Epi-retinal membrane may be caused by PVD

Some doctors consider the clingy interface between the vitreous and retina as a plastic wrap, which is responsible for maintaining the retina flat. Once this interface is pulled away from the normal position, it will start to shrink and leads to another common condition named epi-retinal membrane (ERM).

Macular hole is also associated with retina tearing

Some patients may experience a hole in the middle of their vision. The formal name of this condition is macular hole, which is exactly caused by tearing in the center vision of the retina. Currently, this disease can be monitored simply by using an Amsler Grid. Scar tissue may occur if there is wrinkling in the interface of the retina and the vitreous. This wrinkling happens in a similar way as a sleeve when it is lifted up.

Common symptoms of PVD

Vitreous detachment in some cases brings noticeable floaters in the eyes, which are more visible in bright conditions that have strong contrast. This is the most obvious sadness of the disease. Of course, these floaters will more or less affect the patient’s vision perception. Fortunately, the brain will gradually adapt to this situation and the optic nerve system will then ignore these annoying floaters. Due to the pulling on the retina, PVD patients may also experience flashes when they move the eyes. Moreover, there are possibly multiple floating visual spots in the eyes.

Retinal detachment may follow

Visual distortion and difficulty stated above are not the only consequence of PVD. This eye disease may lead to a quite more serious consequence. More specifically, people with posterior vitreous detachment suffer higher risks of retinal detachment (RD). The reason is that there are changes in vitreous humor anyway. In detail, posterior vitreous detachment causes some changes in the optic nerve. A Weiss’s ring over the head of the optic nerve is always formed by PVD. The rim of the optic nerve head releases attachments, which explains the ring shape. This ring is large and condensed, in contrast to typically stringy and unshaped floaters.

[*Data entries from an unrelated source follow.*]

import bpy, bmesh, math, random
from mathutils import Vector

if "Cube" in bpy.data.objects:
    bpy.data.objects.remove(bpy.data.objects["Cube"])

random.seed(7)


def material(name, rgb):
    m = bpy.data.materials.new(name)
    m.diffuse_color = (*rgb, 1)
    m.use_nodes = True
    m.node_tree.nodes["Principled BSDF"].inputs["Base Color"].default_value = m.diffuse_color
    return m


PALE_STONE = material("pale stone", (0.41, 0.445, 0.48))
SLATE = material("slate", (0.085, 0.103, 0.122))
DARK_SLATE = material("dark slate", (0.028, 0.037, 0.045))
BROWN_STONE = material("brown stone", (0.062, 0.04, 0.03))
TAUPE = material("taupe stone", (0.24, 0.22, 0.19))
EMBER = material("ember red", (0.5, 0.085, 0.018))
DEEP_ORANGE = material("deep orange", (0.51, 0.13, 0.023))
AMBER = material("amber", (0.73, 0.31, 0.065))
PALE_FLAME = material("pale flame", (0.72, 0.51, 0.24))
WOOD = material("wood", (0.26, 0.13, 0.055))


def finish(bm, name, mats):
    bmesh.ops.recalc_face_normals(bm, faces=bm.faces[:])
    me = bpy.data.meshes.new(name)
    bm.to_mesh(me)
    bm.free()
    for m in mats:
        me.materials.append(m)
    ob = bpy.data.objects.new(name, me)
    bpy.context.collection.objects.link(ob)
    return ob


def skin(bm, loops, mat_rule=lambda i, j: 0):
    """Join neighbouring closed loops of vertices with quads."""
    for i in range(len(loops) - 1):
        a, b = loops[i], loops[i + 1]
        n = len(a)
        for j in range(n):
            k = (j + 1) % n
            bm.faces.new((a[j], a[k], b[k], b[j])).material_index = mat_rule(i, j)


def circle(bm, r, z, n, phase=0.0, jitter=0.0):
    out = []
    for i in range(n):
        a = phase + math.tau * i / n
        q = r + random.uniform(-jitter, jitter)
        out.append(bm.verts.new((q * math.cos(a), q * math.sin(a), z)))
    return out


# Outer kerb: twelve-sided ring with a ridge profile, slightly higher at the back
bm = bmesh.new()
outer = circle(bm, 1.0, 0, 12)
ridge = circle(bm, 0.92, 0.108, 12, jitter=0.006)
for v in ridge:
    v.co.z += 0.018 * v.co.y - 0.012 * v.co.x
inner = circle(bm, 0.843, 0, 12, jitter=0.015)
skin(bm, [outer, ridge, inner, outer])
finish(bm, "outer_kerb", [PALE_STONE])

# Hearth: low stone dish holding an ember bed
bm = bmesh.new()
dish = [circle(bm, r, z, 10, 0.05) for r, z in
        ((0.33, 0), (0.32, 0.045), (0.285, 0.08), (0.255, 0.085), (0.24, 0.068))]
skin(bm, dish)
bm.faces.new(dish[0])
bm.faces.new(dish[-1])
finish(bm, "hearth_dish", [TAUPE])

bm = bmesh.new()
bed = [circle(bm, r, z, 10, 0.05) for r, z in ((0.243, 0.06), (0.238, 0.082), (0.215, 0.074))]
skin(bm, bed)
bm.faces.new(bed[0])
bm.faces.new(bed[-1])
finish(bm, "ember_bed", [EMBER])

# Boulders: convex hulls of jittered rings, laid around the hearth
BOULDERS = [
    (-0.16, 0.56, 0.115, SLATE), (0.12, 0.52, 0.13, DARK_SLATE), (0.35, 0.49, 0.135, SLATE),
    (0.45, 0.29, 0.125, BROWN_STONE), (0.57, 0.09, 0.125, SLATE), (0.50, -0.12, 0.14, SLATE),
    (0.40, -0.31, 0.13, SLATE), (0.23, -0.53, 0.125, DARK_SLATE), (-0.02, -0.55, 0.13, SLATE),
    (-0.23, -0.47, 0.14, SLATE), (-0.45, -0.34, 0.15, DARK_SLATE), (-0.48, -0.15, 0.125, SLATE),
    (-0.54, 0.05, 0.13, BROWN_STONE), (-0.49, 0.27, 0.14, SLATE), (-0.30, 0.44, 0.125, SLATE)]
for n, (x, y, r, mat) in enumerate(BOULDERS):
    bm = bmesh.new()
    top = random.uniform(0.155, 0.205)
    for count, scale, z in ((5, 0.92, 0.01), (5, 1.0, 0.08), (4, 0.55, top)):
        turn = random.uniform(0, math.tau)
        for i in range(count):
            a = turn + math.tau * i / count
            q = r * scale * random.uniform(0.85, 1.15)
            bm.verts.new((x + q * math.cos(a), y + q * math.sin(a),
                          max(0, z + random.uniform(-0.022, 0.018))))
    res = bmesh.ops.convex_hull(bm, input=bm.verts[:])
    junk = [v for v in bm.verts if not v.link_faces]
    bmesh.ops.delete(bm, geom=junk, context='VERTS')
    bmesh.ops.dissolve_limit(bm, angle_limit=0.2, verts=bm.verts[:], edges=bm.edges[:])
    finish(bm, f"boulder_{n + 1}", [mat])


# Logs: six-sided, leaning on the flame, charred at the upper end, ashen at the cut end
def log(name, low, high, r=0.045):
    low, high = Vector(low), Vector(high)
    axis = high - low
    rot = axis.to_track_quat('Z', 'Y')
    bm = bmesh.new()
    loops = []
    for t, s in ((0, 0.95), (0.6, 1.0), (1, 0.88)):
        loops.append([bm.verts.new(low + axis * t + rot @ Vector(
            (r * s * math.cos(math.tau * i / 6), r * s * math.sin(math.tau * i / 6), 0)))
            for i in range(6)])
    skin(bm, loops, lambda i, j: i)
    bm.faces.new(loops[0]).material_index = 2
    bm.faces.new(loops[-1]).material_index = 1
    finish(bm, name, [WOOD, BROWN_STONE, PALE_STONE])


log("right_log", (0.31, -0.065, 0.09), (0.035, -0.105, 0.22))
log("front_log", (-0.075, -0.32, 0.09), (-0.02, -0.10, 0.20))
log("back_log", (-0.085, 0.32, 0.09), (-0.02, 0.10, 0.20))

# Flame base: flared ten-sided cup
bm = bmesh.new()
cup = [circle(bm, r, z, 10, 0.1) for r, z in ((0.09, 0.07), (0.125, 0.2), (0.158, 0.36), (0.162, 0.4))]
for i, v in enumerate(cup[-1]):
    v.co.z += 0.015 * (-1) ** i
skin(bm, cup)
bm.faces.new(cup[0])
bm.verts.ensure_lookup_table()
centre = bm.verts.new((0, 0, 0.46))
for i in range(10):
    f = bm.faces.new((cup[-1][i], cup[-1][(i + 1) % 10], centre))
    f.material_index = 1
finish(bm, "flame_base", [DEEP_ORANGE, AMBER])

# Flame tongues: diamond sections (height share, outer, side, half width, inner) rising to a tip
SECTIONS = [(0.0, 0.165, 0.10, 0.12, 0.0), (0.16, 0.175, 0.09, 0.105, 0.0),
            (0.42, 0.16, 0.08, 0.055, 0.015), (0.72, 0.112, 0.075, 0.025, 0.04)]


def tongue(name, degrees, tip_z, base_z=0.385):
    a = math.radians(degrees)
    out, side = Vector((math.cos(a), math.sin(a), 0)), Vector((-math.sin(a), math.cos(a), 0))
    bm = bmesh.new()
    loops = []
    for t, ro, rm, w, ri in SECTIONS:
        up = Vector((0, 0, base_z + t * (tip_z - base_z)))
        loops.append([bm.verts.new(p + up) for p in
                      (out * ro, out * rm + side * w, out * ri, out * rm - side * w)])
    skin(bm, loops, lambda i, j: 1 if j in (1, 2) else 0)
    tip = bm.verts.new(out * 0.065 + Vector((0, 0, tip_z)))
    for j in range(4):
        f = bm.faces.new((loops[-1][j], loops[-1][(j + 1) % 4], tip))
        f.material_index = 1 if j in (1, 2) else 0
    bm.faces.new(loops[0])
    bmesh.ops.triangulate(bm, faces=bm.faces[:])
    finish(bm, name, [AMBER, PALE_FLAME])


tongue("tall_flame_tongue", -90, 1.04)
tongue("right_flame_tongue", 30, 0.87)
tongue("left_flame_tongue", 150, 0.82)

These changes brought by PVD do increase the risk of retinal detachment, in which the outer retinal pigment epithelium splits from the neural retina.